After a delicious breakfast we had a quick wander through the duty-free shops.  I needed an adaptor to plug my camera card into the laptop, and Perry decided to get a new point-and-shoot camera – neither of us had seen his old one since we moved house last year, so who knows where it might be.  I also took the chance to snap up some Apple AirPods (wireless earphones) as this is the first time I’d seen them in stock anywhere.

Before long it was time to board – and even though it was a 737 with the old-style Qantas business class seats, it was still nice and comfy with tons of legroom and excellent service from the Qantas crew.  Great good on board, too.  And always nice to drink out of real glass and eat off real plates.

The flight itself was uneventful, had a bit of a nap to try and ward off the effects on the early early start this morning, and before we knew it, we were already landing.

Getting through passport control & customs etc was really quick, it was maybe 20 minutes from landing to being out of the airport.  We took the SkyBus from the airport – it worked a treat, way cheaper than a taxi or an Uber, and dropped us off only a few minutes away from the hotel – The Sebel at Viaduct Harbour.

As luck would have it, at the hotel they upgraded us to a better room which was very kind – it’s basically a one bedroom apartment. It’s very comfy, plenty of room to move, with a view out to the Marina.



As seems to be a tradition when we’re on holiday, we jumped on the Hop-on/Hop-off bus to get to lay of the land and get an idea of places we want to go back and see later.  So far the Aquarium and the Museum are on the list, and the Sky Tower of course (we’re tourists, I think it’s obligatory!).  There’s so much water, it’s hardly surprising that apparently Auckland has one of the worlds highest per-capita level of boat ownership in the world.
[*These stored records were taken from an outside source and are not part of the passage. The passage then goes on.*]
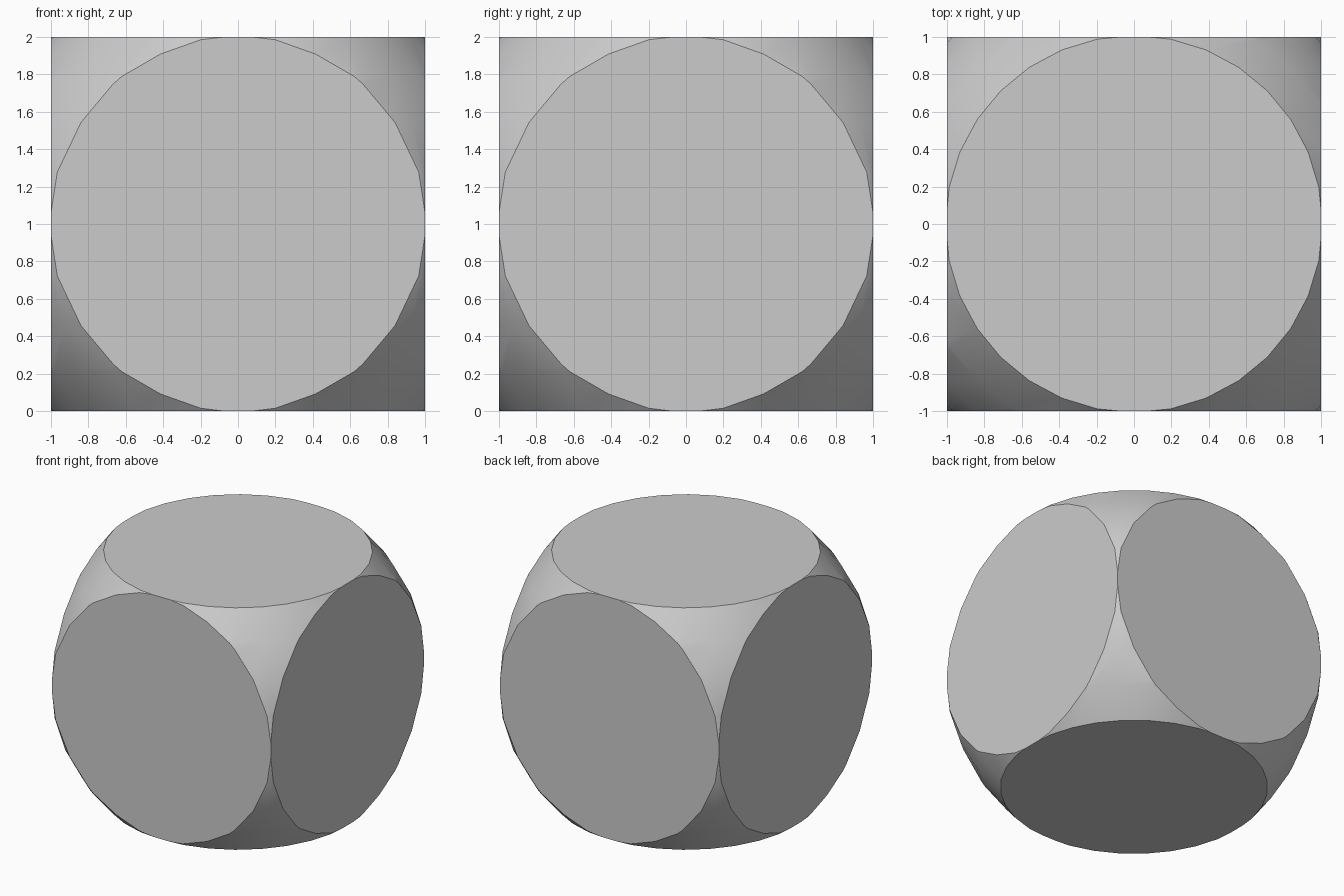
import bpy
import bmesh
from mathutils import Vector

# Remove the default cube
cube = bpy.data.objects.get("Cube")
if cube:
    bpy.data.objects.remove(cube, do_unlink=True)

# Plain grey material
grey = bpy.data.materials.new("plain_grey")
grey.use_nodes = True
colour = (0.6, 0.6, 0.6, 1)
grey.diffuse_color = colour
grey.node_tree.nodes["Principled BSDF"].inputs["Base Color"].default_value = colour

# Sphere whose six sides are sliced flat, leaving rounded corners
bm = bmesh.new()
bmesh.ops.create_uvsphere(bm, u_segments=32, v_segments=16, radius=1.42)
for axis in range(3):
    for side in (-1, 1):
        normal = Vector((0, 0, 0))
        normal[axis] = side
        bmesh.ops.bisect_plane(bm, geom=bm.verts[:] + bm.edges[:] + bm.faces[:],
                               dist=1e-5, plane_co=normal, plane_no=normal,
                               clear_outer=True)
        # Cap the slice with a flat disc
        rim = [e for e in bm.edges if e.is_boundary]
        bmesh.ops.holes_fill(bm, edges=rim, sides=0)
bmesh.ops.recalc_face_normals(bm, faces=bm.faces[:])

# Stand it on the ground
bmesh.ops.translate(bm, verts=bm.verts[:], vec=(0, 0, 1))
mesh = bpy.data.meshes.new("rounded_cube")
bm.to_mesh(mesh)
bm.free()
mesh.materials.append(grey)
body = bpy.data.objects.new("rounded_cube", mesh)
bpy.context.collection.objects.link(body)

# Smooth corners, crisp disc rims
bpy.ops.object.select_all(action="DESELECT")
body.select_set(True)
bpy.context.view_layer.objects.active = body
bpy.ops.object.shade_smooth_by_angle(angle=0.5)
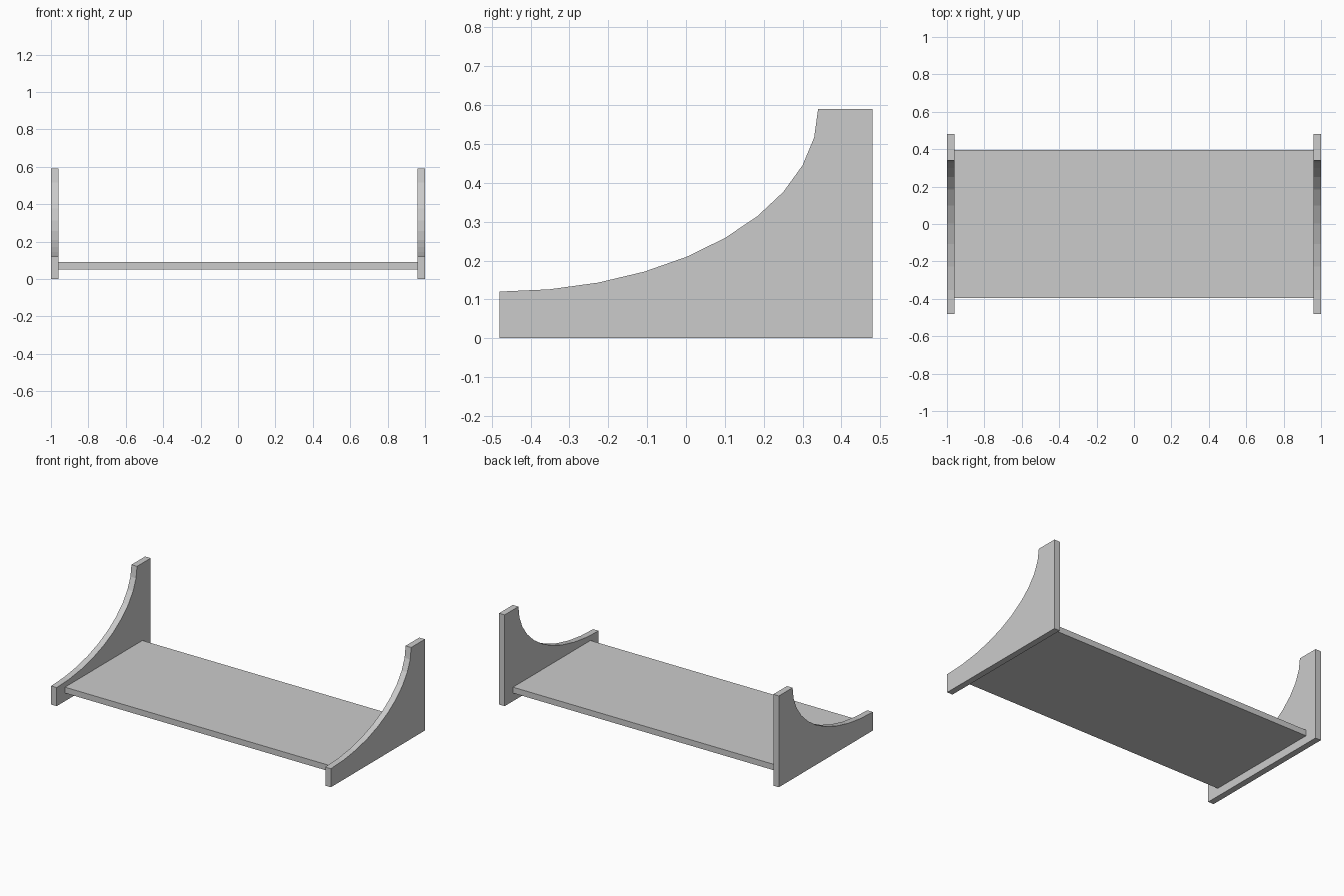
import bpy, bmesh
from math import sin, cos, radians

if "Cube" in bpy.data.objects:
    bpy.data.objects.remove(bpy.data.objects["Cube"])

HALF_DEPTH, TOP, THICK = 0.48, 0.59, 0.04


def finish(name, bm):
    bmesh.ops.recalc_face_normals(bm, faces=bm.faces)
    mesh = bpy.data.meshes.new(name)
    bm.to_mesh(mesh)
    bm.free()
    obj = bpy.data.objects.new(name, mesh)
    bpy.context.collection.objects.link(obj)
    return obj


# Side panel outline (y, z): straight foot and back, elliptical scooped front
outline = [(-HALF_DEPTH, 0), (HALF_DEPTH, 0), (HALF_DEPTH, TOP)]
for i in range(10, -1, -1):
    a = radians(9 * i)
    outline.append((-HALF_DEPTH + 0.82 * sin(a), TOP - 0.47 * cos(a)))


def side_panel(name, x):
    bm = bmesh.new()
    face = bm.faces.new([bm.verts.new((x, y, z)) for y, z in outline])
    ext = bmesh.ops.extrude_face_region(bm, geom=[face])
    verts = [g for g in ext["geom"] if isinstance(g, bmesh.types.BMVert)]
    bmesh.ops.translate(bm, verts=verts, vec=(THICK, 0, 0))
    return finish(name, bm)


side_panel("left_side_panel", -1.0)
side_panel("right_side_panel", 1.0 - THICK)

# Shelf board between the panels
bm = bmesh.new()
bmesh.ops.create_cube(bm, size=1)
bmesh.ops.scale(bm, verts=bm.verts, vec=(2 - 2 * THICK, 0.79, 0.038))
bmesh.ops.translate(bm, verts=bm.verts, vec=(0, 0, 0.071))
finish("shelf_board", bm)
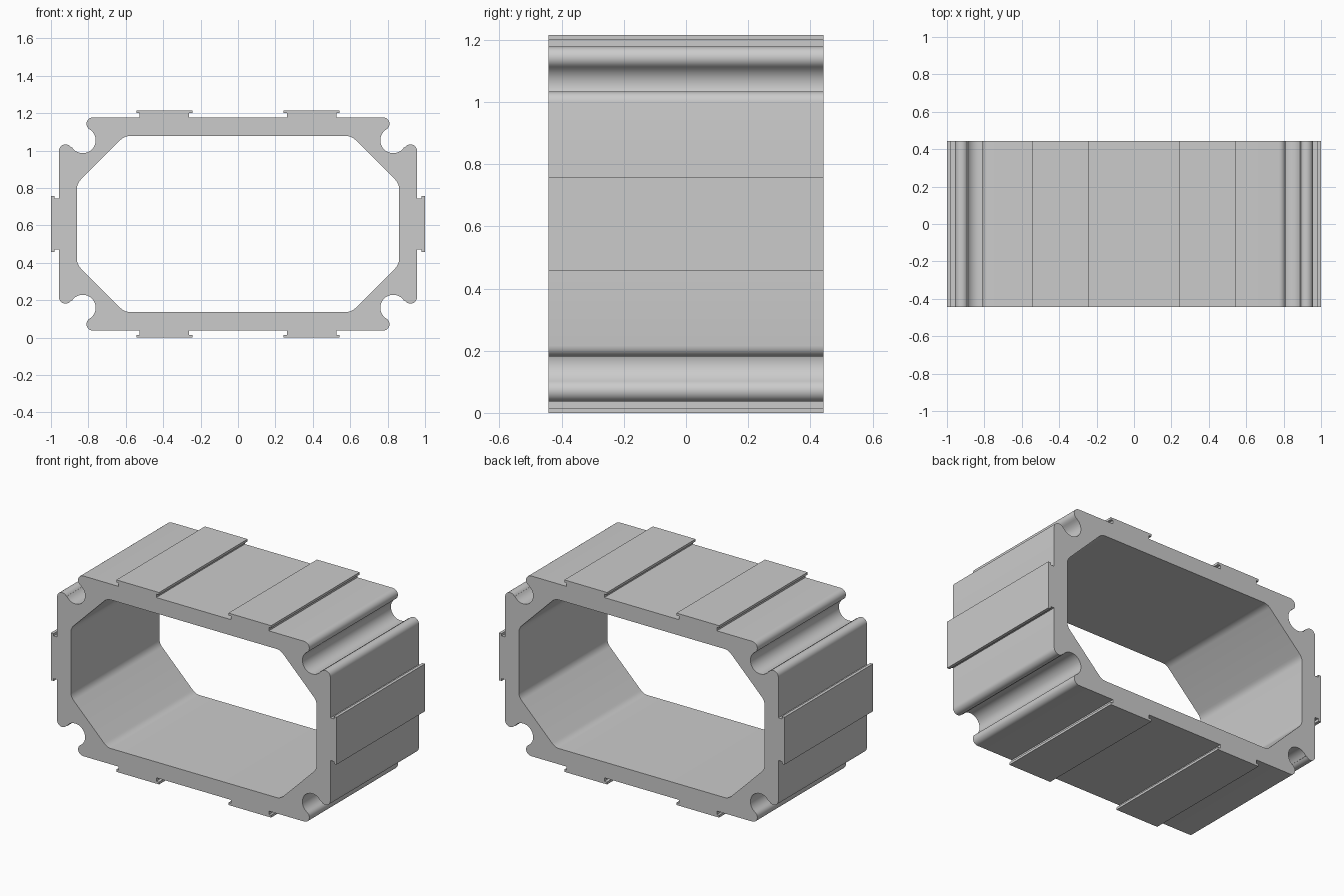
import bpy, bmesh
from math import radians, atan2, pi, sin, cos
from mathutils import Vector

if "Cube" in bpy.data.objects:
    bpy.data.objects.remove(bpy.data.objects["Cube"])

HALF_DEPTH = 0.443
MID = 0.6075          # height of the centre of the profile


def arc(c, r, a0, a1, n):
    """Points on a circle from angle a0 to a1, in radians."""
    return [Vector((c[0] + r * cos(a0 + (a1 - a0) * i / n),
                    c[1] + r * sin(a0 + (a1 - a0) * i / n))) for i in range(n + 1)]


def rounded(before, corner, after, r, n=6):
    """Fillet one 45 degree bend of an outline."""
    p, c, q = Vector(before), Vector(corner), Vector(after)
    u, v = (p - c).normalized(), (q - c).normalized()
    half = u.angle(v) / 2
    centre = c + (u + v).normalized() * r / sin(half)
    a0, a1 = [atan2(*(c + w * r * cos(half) / sin(half) - centre).yx) for w in (u, v)]
    return arc(centre, r, a0, a1, n)


def all_quadrants(q):
    """Mirror a top-right outline into a closed loop."""
    right = q + [Vector((p.x, -p.y)) for p in reversed(q)]
    return right + [Vector((-p.x, p.y)) for p in reversed(right)]


# Corner groove between two rounded lobes
groove, groove_r = Vector((0.83, 0.4475)), 0.069
top_lobe, side_lobe, lobe_r = Vector((0.775, 0.5355)), Vector((0.922, 0.391)), 0.035
a_top = atan2(*(groove - top_lobe).yx)
a_side = atan2(*(groove - side_lobe).yx)
corner = (arc(top_lobe, lobe_r, pi / 2, a_top, 10)
          + arc(groove, groove_r, a_top + pi, a_side + pi, 18)
          + arc(side_lobe, lobe_r, a_side, 0, 10))

# Outer outline: top T-rail, corner, side T-rail
top_rail = [(0.262, 0.5705), (0.262, 0.5925), (0.243, 0.5925), (0.243, 0.6075),
            (0.542, 0.6075), (0.542, 0.5925), (0.526, 0.5925), (0.526, 0.5705)]
side_rail = [(0.957, 0.135), (0.981, 0.135), (0.981, 0.15), (1.0, 0.15)]
outer = [Vector(p) for p in top_rail] + corner + [Vector(p) for p in side_rail]

# Inner outline: chamfered opening with softened bends
a, b = (0.607, 0.4705), (0.861, 0.2165)
inner = rounded((0, 0.4705), a, b, 0.068) + rounded(a, b, (0.861, 0), 0.068)

# Fill the ring between the outlines and extrude it
bm = bmesh.new()
for outline in (outer, inner):
    vs = [bm.verts.new((p.x, -HALF_DEPTH, p.y + MID)) for p in all_quadrants(outline)]
    for i, v in enumerate(vs):
        bm.edges.new((vs[i - 1], v))
bmesh.ops.triangle_fill(bm, use_beauty=True, edges=bm.edges[:], normal=(0, -1, 0))
ext = bmesh.ops.extrude_face_region(bm, geom=bm.faces[:], use_keep_orig=True)
bmesh.ops.translate(bm, vec=(0, 2 * HALF_DEPTH, 0),
                    verts=[g for g in ext["geom"] if isinstance(g, bmesh.types.BMVert)])
bmesh.ops.recalc_face_normals(bm, faces=bm.faces[:])

mesh = bpy.data.meshes.new("frame_extrusion")
bm.to_mesh(mesh)
bm.free()
frame = bpy.data.objects.new("frame_extrusion", mesh)
bpy.context.collection.objects.link(frame)

# Plain grey
grey = bpy.data.materials.new("light grey")
grey.use_nodes = True
colour = (0.6, 0.6, 0.6, 1)
grey.diffuse_color = colour
grey.node_tree.nodes["Principled BSDF"].inputs["Base Color"].default_value = colour
mesh.materials.append(grey)

bpy.ops.object.select_all(action="DESELECT")
frame.select_set(True)
bpy.context.view_layer.objects.active = frame
bpy.ops.object.shade_smooth_by_angle(angle=radians(30))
After that, energy levels were somewhat flagging, so time to sample some local product – yep New Zealand Natural ice cream.  What a winner – delicious of course, but served in a doughnut cone … holiday food doesn’t have calories, right?  We also have to go back to try something that I bet would take off in Sydney if given half a change – ice-cream tacos. Oh yes! Thats definitely on the list to try before the end of this trip.



Another cool thing to see was a counter on the bike paths showing how many riders had gone past that day, and how many trips there had been that year.  I’m surprised they didn’t have some kind of calculation about how much petrol or carbon has been saved, but still good to see they’re making good use of the cycling infrastructure.

After that it was time to go back to the hotel and check out the purchases – the AirPods work a treat, and Perry fumbled around in his hand luggage looking for the cable to connect his new camera to his iPad.  And next thing you know … yep, hidden is his hand luggage is the old, lost, couldn’t-find-it-anywhere camera! A good laugh was had by all – but still, it was a good 8 or 9 years old and getting a bit temperamental so the new one was still a smart move.  But still, kind funny 🙂 We now have no lack of cameras for this trip…

By dinnertime we were both exhausted so we travelled all the way to the Sushi Train right next to the hotel – good stuff, as always.  Now it’s time to write this entry, collapse into bed and sleep for what probably be a heck of a long time!

(Tomorrow I’ll post a link to a video I took on the bus trip)


Hello and welcome to WordPress. The old site I used to use, TravelPod, is sadly about to shut down, so no point putting anything new there if it’ll all get deleted in a few weeks anyway.  I’ve downloaded the old blogs from our Europe and USA trips so at least I won’t lose them. I might post them here one day if I can figure out how to do it easily.

Anyway just a short trip coming up this time – we’ll soon be off for 6 days in New Zealand.